so I decompressed the file as I said before and found that, malware configuration is saved in a string table, encrypted using RC4

and smoke is saving it like a key and then the length of the next string and then the length of the next string, etc…until the end of the encrypted data,

so I have written a simple script that can handle this and give us the decrypted config

dump= binascii.unhexlify(dump)  
index = 0  
key =0x246FC425  
while index < len(dump):  
 enc_length = str_data[index]  
 x = rc4crypt(dump[index+1:index+1+enc_length], struct.pack('<I',key))  
 index = index+1+enc_length

and here is a list of the encrypted strings in my GitHub


Malware Command and control hosts are also RC4 encrypted so it decrypts in a similar way as the configuration,

struct Command_n_control  
 Byte Data_length;  
 char Data[Data_length];  

and here is the decrypted C2


Figure 42. decrypted C2 address

the C2 is down so we don’t know the next stage.


Wextract file: C6BA6E91D40AA1507775077F9662ECB25C9F0943  
dropped sample :B450EB89D7EA250547333228E6820A52F22BABB2  
Other Hashes :  

you can find the full repo that contains all scripts here


Deep Analysis of SmokeLoader
_SmokeLoader is a well known bot that is been around since 2011. It’s mainly used to drop other malware families…_n1ght-w0lf.github.io

Windows Process Injection: PROPagate
_Introduction In October 2017, Adam at Hexacorn published details of a process injection technique called PROPagate. In…_modexp.wordpress.com

SmokeLoader Triage
_Taking a look how Smoke Loader works_research.openanalysis.net

SmokeLoader | dcd883af6eb9
_This feature requires an online-connection to the VMRay backend. An offline version with limited functionality is also…_www.vmray.com

We hope this post spreads awareness to the blue teamers of this interesting malware capabilities.

Big thanks to @farghlymal for this detailed report.
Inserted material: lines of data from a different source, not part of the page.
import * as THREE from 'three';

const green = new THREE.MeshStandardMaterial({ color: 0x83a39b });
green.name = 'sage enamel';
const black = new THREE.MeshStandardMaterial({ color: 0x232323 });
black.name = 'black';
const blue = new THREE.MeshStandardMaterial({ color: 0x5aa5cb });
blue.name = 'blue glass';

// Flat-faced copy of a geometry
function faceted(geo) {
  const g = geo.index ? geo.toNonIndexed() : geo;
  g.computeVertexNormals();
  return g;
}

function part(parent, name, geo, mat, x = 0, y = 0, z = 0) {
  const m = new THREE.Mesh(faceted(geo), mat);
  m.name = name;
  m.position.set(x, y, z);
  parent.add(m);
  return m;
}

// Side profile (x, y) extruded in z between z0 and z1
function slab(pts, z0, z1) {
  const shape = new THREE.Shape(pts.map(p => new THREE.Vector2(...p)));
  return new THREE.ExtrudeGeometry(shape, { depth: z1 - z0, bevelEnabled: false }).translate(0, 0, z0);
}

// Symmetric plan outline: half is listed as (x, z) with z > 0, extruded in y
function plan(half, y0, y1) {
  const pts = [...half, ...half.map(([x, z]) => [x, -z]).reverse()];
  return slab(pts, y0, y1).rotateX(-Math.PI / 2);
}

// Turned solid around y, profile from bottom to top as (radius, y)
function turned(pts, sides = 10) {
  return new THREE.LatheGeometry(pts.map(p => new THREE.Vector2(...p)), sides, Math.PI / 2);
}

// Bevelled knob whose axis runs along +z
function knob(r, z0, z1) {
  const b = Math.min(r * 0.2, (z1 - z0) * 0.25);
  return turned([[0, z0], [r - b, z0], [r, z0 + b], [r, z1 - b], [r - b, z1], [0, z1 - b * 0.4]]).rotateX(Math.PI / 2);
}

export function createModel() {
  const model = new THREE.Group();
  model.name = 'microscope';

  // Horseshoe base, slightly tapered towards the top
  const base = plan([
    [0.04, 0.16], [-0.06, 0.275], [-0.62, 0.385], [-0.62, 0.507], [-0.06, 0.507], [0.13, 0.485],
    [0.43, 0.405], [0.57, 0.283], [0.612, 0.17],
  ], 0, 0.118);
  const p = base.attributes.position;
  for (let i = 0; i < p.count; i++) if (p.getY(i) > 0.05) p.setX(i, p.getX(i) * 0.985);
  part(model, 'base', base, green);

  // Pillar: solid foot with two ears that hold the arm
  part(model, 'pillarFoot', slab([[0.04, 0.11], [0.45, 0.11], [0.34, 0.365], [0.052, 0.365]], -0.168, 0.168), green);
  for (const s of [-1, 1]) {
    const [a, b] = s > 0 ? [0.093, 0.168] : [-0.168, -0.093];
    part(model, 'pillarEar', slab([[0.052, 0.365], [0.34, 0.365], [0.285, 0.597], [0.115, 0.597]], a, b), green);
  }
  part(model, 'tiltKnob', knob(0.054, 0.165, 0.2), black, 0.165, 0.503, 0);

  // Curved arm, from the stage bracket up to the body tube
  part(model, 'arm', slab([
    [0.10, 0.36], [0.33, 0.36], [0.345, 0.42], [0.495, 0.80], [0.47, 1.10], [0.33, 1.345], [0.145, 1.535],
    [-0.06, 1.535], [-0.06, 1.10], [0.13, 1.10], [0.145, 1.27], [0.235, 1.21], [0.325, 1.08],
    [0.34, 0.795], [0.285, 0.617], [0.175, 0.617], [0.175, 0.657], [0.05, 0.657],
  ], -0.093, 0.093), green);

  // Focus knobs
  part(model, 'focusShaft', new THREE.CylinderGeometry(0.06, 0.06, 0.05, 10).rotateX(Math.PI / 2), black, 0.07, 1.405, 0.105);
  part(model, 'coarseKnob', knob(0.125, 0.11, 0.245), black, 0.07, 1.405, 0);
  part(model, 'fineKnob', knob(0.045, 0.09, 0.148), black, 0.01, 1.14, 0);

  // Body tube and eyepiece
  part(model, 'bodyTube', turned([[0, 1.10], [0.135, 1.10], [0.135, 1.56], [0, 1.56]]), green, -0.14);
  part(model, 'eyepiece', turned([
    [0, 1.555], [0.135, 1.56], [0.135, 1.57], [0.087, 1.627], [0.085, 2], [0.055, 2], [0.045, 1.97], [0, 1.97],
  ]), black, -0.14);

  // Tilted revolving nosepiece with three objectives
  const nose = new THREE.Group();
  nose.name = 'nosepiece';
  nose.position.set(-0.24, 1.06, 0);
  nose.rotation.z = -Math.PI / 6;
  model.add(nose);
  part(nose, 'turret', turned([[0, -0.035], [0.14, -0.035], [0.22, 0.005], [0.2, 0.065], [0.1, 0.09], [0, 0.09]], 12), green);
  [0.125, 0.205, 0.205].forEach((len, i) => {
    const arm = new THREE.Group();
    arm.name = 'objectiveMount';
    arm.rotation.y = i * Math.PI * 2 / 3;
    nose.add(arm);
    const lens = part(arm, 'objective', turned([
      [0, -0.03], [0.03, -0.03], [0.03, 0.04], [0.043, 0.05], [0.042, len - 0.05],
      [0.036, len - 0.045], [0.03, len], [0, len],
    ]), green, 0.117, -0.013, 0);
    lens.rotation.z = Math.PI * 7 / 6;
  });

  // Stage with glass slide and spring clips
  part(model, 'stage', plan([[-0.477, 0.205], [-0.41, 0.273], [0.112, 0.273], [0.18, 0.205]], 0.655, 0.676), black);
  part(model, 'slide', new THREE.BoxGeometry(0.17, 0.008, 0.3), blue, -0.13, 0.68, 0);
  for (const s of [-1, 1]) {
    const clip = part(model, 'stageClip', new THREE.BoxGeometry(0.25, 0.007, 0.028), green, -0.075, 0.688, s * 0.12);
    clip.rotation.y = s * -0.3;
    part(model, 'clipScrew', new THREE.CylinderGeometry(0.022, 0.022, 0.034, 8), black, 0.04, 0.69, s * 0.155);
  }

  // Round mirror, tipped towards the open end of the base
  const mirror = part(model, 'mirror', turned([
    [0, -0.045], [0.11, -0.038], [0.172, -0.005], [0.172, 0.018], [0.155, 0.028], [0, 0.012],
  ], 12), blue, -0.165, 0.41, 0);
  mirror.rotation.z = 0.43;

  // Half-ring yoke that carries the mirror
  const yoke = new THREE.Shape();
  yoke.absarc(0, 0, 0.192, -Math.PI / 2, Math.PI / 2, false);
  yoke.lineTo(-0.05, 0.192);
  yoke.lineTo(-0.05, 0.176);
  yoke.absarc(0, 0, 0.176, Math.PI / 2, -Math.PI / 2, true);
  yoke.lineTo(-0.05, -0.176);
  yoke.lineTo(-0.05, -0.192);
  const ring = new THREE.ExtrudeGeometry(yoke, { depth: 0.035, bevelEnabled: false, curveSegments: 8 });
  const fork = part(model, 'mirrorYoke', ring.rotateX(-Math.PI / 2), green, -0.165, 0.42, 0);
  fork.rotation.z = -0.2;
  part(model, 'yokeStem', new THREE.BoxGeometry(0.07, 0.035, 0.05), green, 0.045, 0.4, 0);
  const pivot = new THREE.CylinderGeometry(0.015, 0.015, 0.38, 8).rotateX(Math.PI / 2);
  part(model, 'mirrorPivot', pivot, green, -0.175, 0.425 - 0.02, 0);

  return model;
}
By Cyber Threat Hunters from MSSPLab:


Taking deep dive into SmokeLoader

Thanks for your time happy hacking and good bye!
All drawings and screenshots are from farghlymal blog